• _The problem_
Please reproduce exactly the lines from the start of the records through the one containing "points around the", and nothing more.

• _Source material_
========================
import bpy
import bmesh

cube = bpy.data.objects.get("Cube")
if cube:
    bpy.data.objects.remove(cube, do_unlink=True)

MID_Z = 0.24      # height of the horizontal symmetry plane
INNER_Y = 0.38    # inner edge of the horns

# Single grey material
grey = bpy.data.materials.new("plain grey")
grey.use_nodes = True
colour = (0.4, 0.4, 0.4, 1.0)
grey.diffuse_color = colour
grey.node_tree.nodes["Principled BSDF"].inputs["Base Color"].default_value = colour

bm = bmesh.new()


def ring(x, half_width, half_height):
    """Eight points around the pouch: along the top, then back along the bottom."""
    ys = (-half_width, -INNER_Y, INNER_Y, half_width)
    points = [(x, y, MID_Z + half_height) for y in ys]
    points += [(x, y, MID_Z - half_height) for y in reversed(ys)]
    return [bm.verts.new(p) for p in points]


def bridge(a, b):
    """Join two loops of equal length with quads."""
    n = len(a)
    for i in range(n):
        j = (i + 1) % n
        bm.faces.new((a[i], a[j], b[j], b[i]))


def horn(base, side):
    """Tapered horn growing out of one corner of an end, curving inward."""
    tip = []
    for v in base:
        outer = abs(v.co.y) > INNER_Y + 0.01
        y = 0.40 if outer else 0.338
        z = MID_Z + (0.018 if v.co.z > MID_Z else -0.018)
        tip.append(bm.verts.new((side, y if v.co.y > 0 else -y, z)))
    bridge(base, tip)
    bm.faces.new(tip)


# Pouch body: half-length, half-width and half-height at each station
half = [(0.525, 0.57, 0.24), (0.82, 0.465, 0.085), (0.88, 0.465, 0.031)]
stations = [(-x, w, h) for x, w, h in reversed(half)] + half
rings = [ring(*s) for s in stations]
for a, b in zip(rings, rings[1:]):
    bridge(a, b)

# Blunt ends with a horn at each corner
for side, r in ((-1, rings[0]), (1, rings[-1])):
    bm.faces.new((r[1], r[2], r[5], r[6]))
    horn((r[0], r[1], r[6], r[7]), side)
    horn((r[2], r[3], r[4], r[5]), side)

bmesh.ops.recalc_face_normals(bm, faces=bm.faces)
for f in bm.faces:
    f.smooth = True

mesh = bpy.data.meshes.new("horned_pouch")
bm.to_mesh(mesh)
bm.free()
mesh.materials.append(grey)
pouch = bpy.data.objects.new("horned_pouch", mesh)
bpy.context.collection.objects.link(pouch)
========================
• _Response below_
import bpy
import bmesh

cube = bpy.data.objects.get("Cube")
if cube:
    bpy.data.objects.remove(cube, do_unlink=True)

MID_Z = 0.24      # height of the horizontal symmetry plane
INNER_Y = 0.38    # inner edge of the horns

# Single grey material
grey = bpy.data.materials.new("plain grey")
grey.use_nodes = True
colour = (0.4, 0.4, 0.4, 1.0)
grey.diffuse_color = colour
grey.node_tree.nodes["Principled BSDF"].inputs["Base Color"].default_value = colour

bm = bmesh.new()


def ring(x, half_width, half_height):
    """Eight points around the pouch: along the top, then back along the bottom."""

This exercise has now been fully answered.